Self-Directed Traditional IRA

What is a Traditional IRA and When Is it My Best Bet for Retirement?

In researching the best options for the retirement accounts that will help you build a retirement nest egg; you will inevitably come across this thing known as a Traditional IRA. But what is it exactly, and why is it considered “traditional” as opposed to Roth? And what separates an IRA from a 401(k)? Let’s look at what you can do with a Traditional IRA and how to contrast these accounts with other strategies you might come across.

Defining the Traditional IRA

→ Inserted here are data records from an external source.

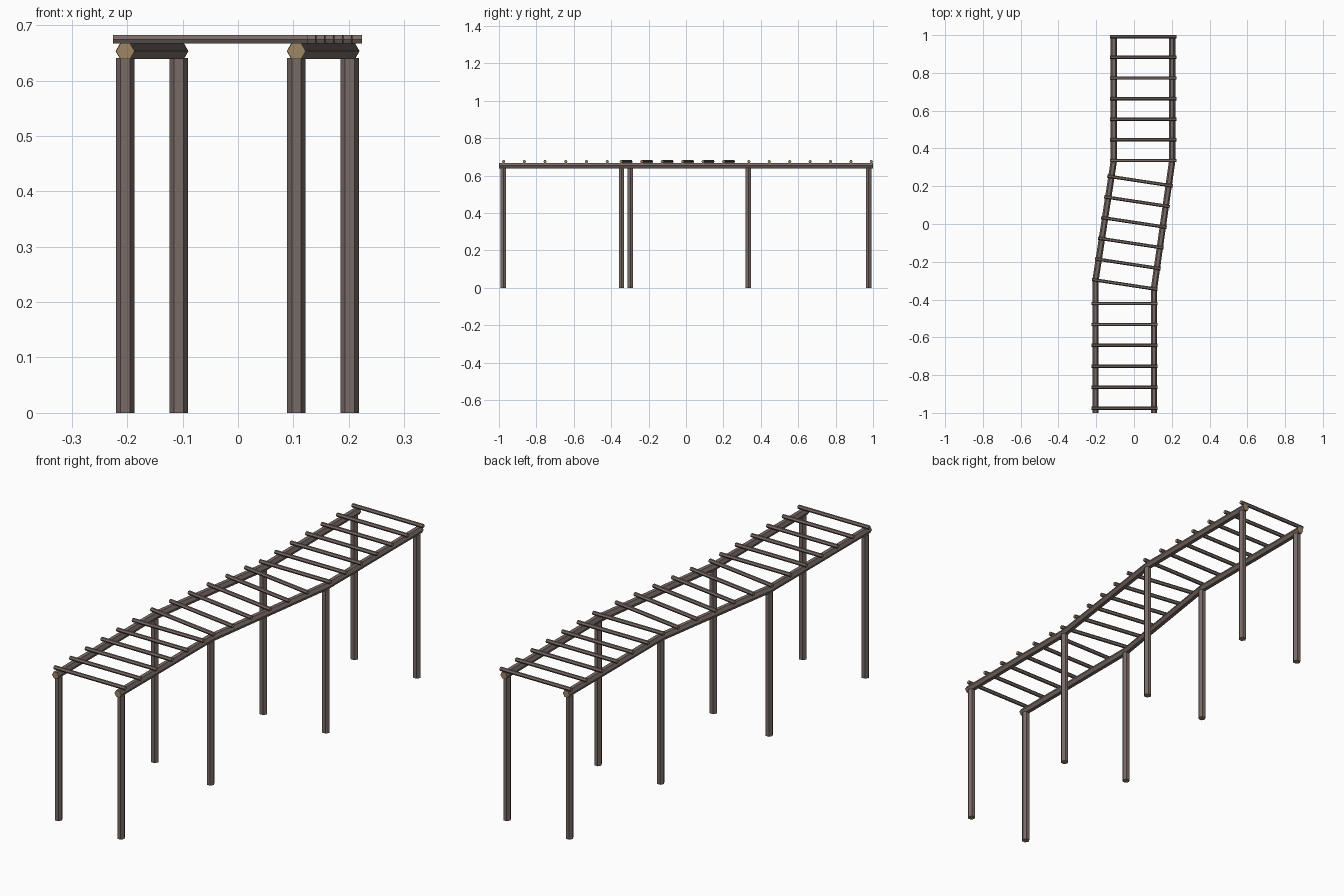
import bpy, bmesh, math
from mathutils import Vector

if "Cube" in bpy.data.objects:
    bpy.data.objects.remove(bpy.data.objects["Cube"])


def mat(name, col):
    m = bpy.data.materials.new(name)
    m.diffuse_color = (*col, 1)
    m.use_nodes = True
    m.node_tree.nodes["Principled BSDF"].inputs["Base Color"].default_value = m.diffuse_color
    return m


WOOD = mat("weathered brown wood", (0.19, 0.147, 0.133))
CUT = mat("tan cut wood", (0.34, 0.24, 0.13))
UP = Vector((0, 0, 1))
X = Vector((1, 0, 0))


def hex_bar(name, a, b, r, side):
    """Six-sided bar from a to b with cut ends; corners point along 'side'."""
    a, b = Vector(a), Vector(b)
    t = (b - a).normalized()
    s = (side - t * side.dot(t)).normalized()
    u = t.cross(s)
    bm = bmesh.new()
    rings = [[bm.verts.new(p + s * r * math.cos(k * math.pi / 3)
                           + u * r * math.sin(k * math.pi / 3)) for k in range(6)]
             for p in (a, b)]
    for k in range(6):
        j = (k + 1) % 6
        bm.faces.new((rings[0][k], rings[0][j], rings[1][j], rings[1][k]))
    for ring in rings:
        bm.faces.new(ring).material_index = 1
    bmesh.ops.recalc_face_normals(bm, faces=bm.faces)
    me = bpy.data.meshes.new(name)
    bm.to_mesh(me)
    bm.free()
    me.materials.append(WOOD)
    me.materials.append(CUT)
    ob = bpy.data.objects.new(name, me)
    bpy.context.collection.objects.link(ob)


R, ZR = 0.0168, 0.653          # rail radius and height

# Side rails in three straight lengths, and posts under the ends and bends
rails = {"left": [(-0.2035, -1), (-0.2035, -0.297), (-0.107, 0.333), (-0.107, 1)],
         "right": [(0.1055, -1), (0.1055, -0.345), (0.202, 0.333), (0.202, 1)]}
for side, path in rails.items():
    for i, (p, q) in enumerate(zip(path, path[1:])):
        p, q = Vector((*p, ZR)), Vector((*q, ZR))
        lap = (q - p).normalized() * (0.006 if i == 1 else 0)
        hex_bar(f"{side}_rail_{i + 1}", p - lap, q + lap, R, X)
    for i, (x, y) in enumerate(path):
        y = max(-0.977, min(0.976, y))
        hex_bar(f"{side}_post_{i + 1}", (x, y, 0), (x, y, ZR - 0.012), R, X)


# Rungs lying across the rails
def rung(n, x, y, ang):
    d = Vector((math.cos(ang), math.sin(ang), 0))
    c = Vector((x, y, 0.6745))
    hex_bar(f"rung_{n}", c - d * 0.1755, c + d * 0.1755, 0.0088, UP.cross(d))


n = 0
for i in range(6):
    n += 1
    rung(n, -0.05, -0.975 + 0.1108 * i, 0)
for i in range(6):
    n += 1
    y = -0.320 + 0.1095 * i
    rung(n, -0.049 + 0.097 * (y + 0.32) / 0.655, y, math.radians(-8.6))
for i in range(7):
    n += 1
    rung(n, 0.0485, 0.336 + 0.1092 * i, 0)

A Traditional IRA is a straightforward retirement arrangement. The IRS defines it simply as “a way to save for retirement that gives you tax advantages.” You contribute money to this account, and it grows tax-deferred, allowing you to stack as much money as possible over the course of a lifetime. But let’s get into the specifics of how this arrangement works and why you might want to use one:

  • The common IRA, a pretax Traditional IRA, allows you to make retirement contributions now and deduct those contributions when you file your taxes. This is a great advantage for someone with a slim margin in their budget, but who still want to make retirement contributions for their long-term benefit.
  • It’s also possible to make “nondeductible contributions” to a Traditional IRA, but keep in mind that this is not the same as an arrangement in which you contribute to a Roth IRA—in which qualified distributions will be tax-free. If you expect to have a higher tax rate in retirement than you do now, it’s usually recommended that you sign up for a Roth IRA.

Because of the structure of the Traditional IRA, it’s a great independent option for people who are making enough money now that they expect that they might be in a similar tax bracket in the future, when they take the distributions from the IRA.

Contribution Limits within a Traditional IRA

For many people, the question is simple: how much can you contribute to a retirement account? While there may be other features to consider, this is one of the most important—especially for someone with plenty of income to spare and not a lot of money in retirement accounts.

A Traditional IRA features contribution limits of $6,000 in 2019, and $7,000 if you are age 50 or older. That includes total contributions to all IRAs, however, which is why it will be important to choose either a Roth IRA or a Traditional IRA—there’s usually no benefit to having both. In addition, a IRA will no longer allow contributions in the year you’ve made it to the age of 70 ½ or older.

When Can You Withdraw from a Traditional IRA?

Let’s say that you plan on retiring early. How soon can you start taking money out of your IRA to help supplement your retirement income? The current age is 59 ½, at which point you can withdraw funds from your Traditional IRA without additional restrictions. However, these will be subject to ordinary income taxes. In addition, once you reach the age of 70 ½, you will start having to take out Required Minimum Distributions (RMDs) rather than continue to let the account grow as-is.

Using Traditional IRAs, investors can use this money towards nontraditional assets, including real estate, precious metals, and even tax liens. But it helps to have a thorough understanding of accounts like the Traditional IRA before getting started with a new retirement plan, especially if self-directing your own accounts.

Interested in learning more about Self-Directed IRAs?  Contact American IRA, LLC at 866-7500-IRA (472) for a free consultation.  Download our free guides or visit us online at